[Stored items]
━━━━━━━━━━━━━━━━━━━━

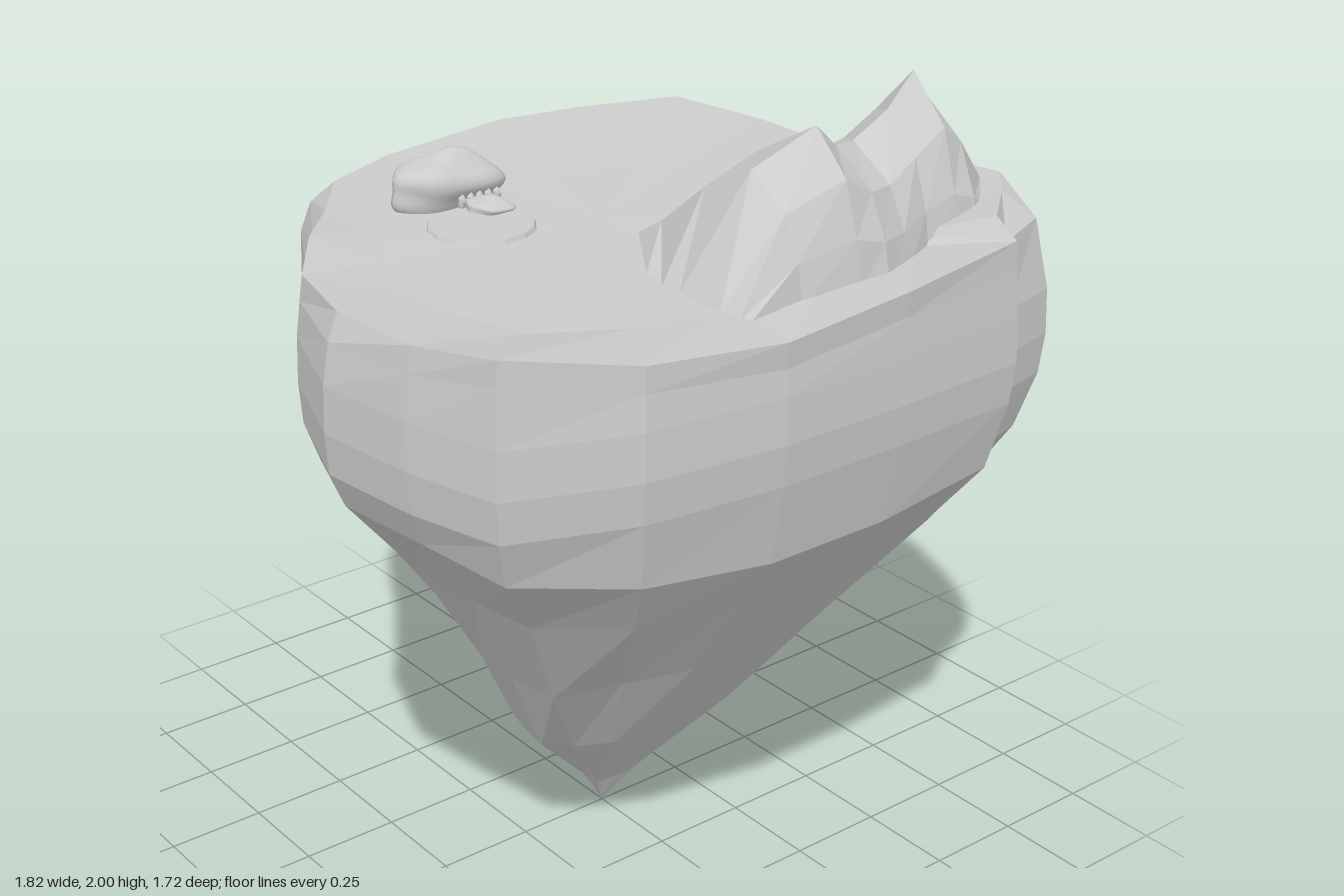
import * as THREE from 'three';

const stone = new THREE.MeshStandardMaterial({ color: 0xcccccc, flatShading: true, side: THREE.DoubleSide });
const smoothStone = new THREE.MeshStandardMaterial({ color: 0xcccccc });

// Faceted skin over rows of [x, y, z] points
function loft(rows, closed) {
  const pos = [];
  for (let i = 0; i < rows.length - 1; i++) {
    const n = rows[i].length;
    for (let k = 0; k < (closed ? n : n - 1); k++) {
      const m = (k + 1) % n;
      const a = rows[i][k], b = rows[i][m], c = rows[i + 1][m], d = rows[i + 1][k];
      pos.push(...a, ...b, ...c, ...a, ...c, ...d);
    }
  }
  const g = new THREE.BufferGeometry();
  g.setAttribute('position', new THREE.Float32BufferAttribute(pos, 3));
  g.computeVertexNormals();
  return g;
}

// Distance from the axis to a polygon along a direction
function reach(poly, angle) {
  const dx = Math.cos(angle), dz = Math.sin(angle);
  let best = 0;
  poly.forEach(([x1, z1], i) => {
    const [x2, z2] = poly[(i + 1) % poly.length];
    const ex = x2 - x1, ez = z2 - z1, det = dx * ez - dz * ex;
    if (Math.abs(det) < 1e-9) return;
    const r = (x1 * ez - z1 * ex) / det, s = (x1 * dz - z1 * dx) / det;
    if (s >= -1e-6 && s <= 1 + 1e-6) best = Math.max(best, r);
  });
  return best;
}

// Rim outline: x, z, top height, top inset, bottom height
const outline = [
  [0.27, -0.86, 1.64, 0.85, 1.16], [0.52, -0.77, 1.64, 0.9, 1.14], [0.78, -0.65, 1.64, 0.94, 1.1],
  [0.9, -0.4, 1.62, 0.91, 1.1], [0.905, -0.1, 1.62, 0.9, 1.18], [0.9, 0.23, 1.63, 0.97, 1.2],
  [0.78, 0.45, 1.72, 0.94, 1.2], [0.75, 0.62, 1.74, 0.95, 1.16], [0.72, 0.76, 1.73, 0.88, 1.15],
  [0.55, 0.8, 1.72, 0.95, 1.14], [0.53, 0.845, 1.68, 0.98, 1.12], [0.17, 0.86, 1.65, 0.99, 1.09],
  [-0.18, 0.86, 1.62, 0.99, 1.09], [-0.53, 0.82, 1.64, 0.98, 1.12], [-0.82, 0.71, 1.69, 0.98, 1.17],
  [-0.88, 0.48, 1.66, 0.97, 1.2], [-0.91, 0.21, 1.65, 0.94, 1.2], [-0.81, -0.06, 1.64, 0.97, 1.19],
  [-0.68, -0.24, 1.65, 0.97, 1.18], [-0.56, -0.43, 1.64, 0.92, 1.17], [-0.44, -0.65, 1.64, 0.87, 1.17],
  [-0.17, -0.76, 1.63, 0.9, 1.17],
];

// Cross-sections of the tapering rock below the rim
const sections = [
  [0.95, [[0.7, -0.4], [0.45, -0.7], [0.2, -0.72], [-0.12, -0.6], [-0.3, -0.45], [-0.58, -0.2], [-0.65, 0.1],
    [-0.62, 0.5], [-0.5, 0.66], [0, 0.71], [0.46, 0.68], [0.52, 0.45], [0.62, 0.1]]],
  [0.65, [[0.51, -0.4], [0.42, -0.57], [0.15, -0.55], [-0.1, -0.4], [-0.36, -0.15], [-0.47, 0.15],
    [-0.46, 0.38], [-0.1, 0.48], [0.37, 0.46], [0.42, 0.1]]],
  [0.38, [[0.42, -0.37], [0.4, -0.46], [0.1, -0.36], [-0.12, -0.2], [-0.3, 0], [-0.33, 0.2],
    [-0.16, 0.29], [0.2, 0.28], [0.3, 0]]],
  [0.1, [[0.07, -0.06], [-0.05, -0.06], [-0.06, 0.05], [0.06, 0.06]]],
];

function islandGeometry() {
  const ring = (scale, height) => outline.map((p) => {
    const s = scale(p);
    return [p[0] * s, height(p), p[1] * s];
  });
  const rows = [
    // Plateau, from the middle outwards
    ...[0, 0.4, 0.75].map((t) => ring((p) => p[3] * t, (p) => 1.62 + (p[2] - 1.62) * t * t * 0.5)),
    ring((p) => p[3], (p) => p[2]),
    // Rounded rim
    ring((p) => 0.25 * p[3] + 0.75 * 0.985, (p) => p[2] - 0.06),
    ring(() => 0.995, () => 1.5),
    ring(() => 1, () => 1.39),
    ring(() => 0.99, () => 1.29),
    ring(() => 0.945, (p) => p[4]),
    // Underside
    ...sections.map(([y, poly]) => outline.map(([x, z]) => {
      const a = Math.atan2(z, x), r = reach(poly, a);
      return [r * Math.cos(a), y, r * Math.sin(a)];
    })),
    ring(() => 0.02, () => 0.03),
    ring(() => 0, () => 0),
  ];
  return loft(rows, true);
}

// Mountain ridge columns: x, ridge height, ridge z, back foot z, front foot z
const ridge = [
  [-0.18, 1.62, 0.5, 0.34, 0.72], [0, 1.87, 0.52, 0.12, 0.7], [0.15, 1.95, 0.56, 0.07, 0.72],
  [0.23, 1.885, 0.54, 0.08, 0.73], [0.32, 1.87, 0.5, 0.12, 0.7], [0.42, 1.92, 0.5, 0.16, 0.66],
  [0.5, 2.0, 0.5, 0.2, 0.67], [0.56, 1.94, 0.47, 0.22, 0.68], [0.68, 1.77, 0.42, 0.24, 0.64],
  [0.77, 1.69, 0.42, 0.24, 0.55],
];

function mountainGeometry() {
  const base = 1.61;
  // Share of the ridge height and position from ridge to foot (front positive)
  const steps = [[0, 1], [0.35, 0.88], [0.72, 0.62], [1, 0], [0.7, -0.38], [0.24, -0.75], [0, -1]];
  return loft(steps.map(([h, t]) => ridge.map(([x, y, z, back, front]) => [
    x, base + (y - base) * h, z + (t > 0 ? (front - z) * t : (z - back) * t),
  ])), false);
}

// Smooth boulder with brow-like bulges
function boulderGeometry() {
  const g = new THREE.SphereGeometry(1, 32, 22);
  const p = g.attributes.position;
  for (let i = 0; i < p.count; i++) {
    const x = p.getX(i), y = p.getY(i), z = p.getZ(i);
    const s = 1 + 0.07 * Math.sin(5 * x + 1) * Math.cos(4 * z) + 0.06 * Math.sin(6 * y + 2 * x);
    p.setXYZ(i, x * s, y * s, z * s * (y < 0 && z > 0 ? 1 + 0.35 * y : 1));
  }
  g.computeVertexNormals();
  return g;
}

export function createModel() {
  const group = new THREE.Group();
  const add = (name, geometry, material, position = [0, 0, 0], scale = [1, 1, 1]) => {
    const mesh = new THREE.Mesh(geometry, material);
    mesh.name = name;
    mesh.position.set(...position);
    mesh.scale.set(...scale);
    group.add(mesh);
    return mesh;
  };

  add('floatingIsland', islandGeometry(), stone);
  add('mountainRidge', mountainGeometry(), stone);

  // Boulder with a small jutting lower part and a row of pebbles
  const ball = boulderGeometry();
  add('boulder', ball, smoothStone, [-0.225, 1.665, -0.315], [0.15, 0.085, 0.085]);
  add('boulderFoot', ball, smoothStone, [-0.19, 1.635, -0.19], [0.055, 0.025, 0.06]);
  for (let i = 0; i < 5; i++) {
    add('pebble', ball, smoothStone, [-0.24 + i * 0.025, 1.645, -0.228], [0.01, 0.018, 0.01]);
  }

  // Low worn slab in front of the boulder
  const slab = add('slab', new THREE.CylinderGeometry(0.13, 0.14, 0.02, 14), stone, [-0.27, 1.622, -0.11], [1, 1, 0.95]);
  slab.rotation.y = 0.3;
  return group;
}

━━━━━━━━━━━━━━━━━━━━

### [What the task asks]
Among the lines above, which ones include the word "front"? Copy them.

### [Response to the exercise]
// Mountain ridge columns: x, ridge height, ridge z, back foot z, front foot z
  // Share of the ridge height and position from ridge to foot (front positive)
  return loft(steps.map(([h, t]) => ridge.map(([x, y, z, back, front]) => [
    x, base + (y - base) * h, z + (t > 0 ? (front - z) * t : (z - back) * t),
  // Low worn slab in front of the boulder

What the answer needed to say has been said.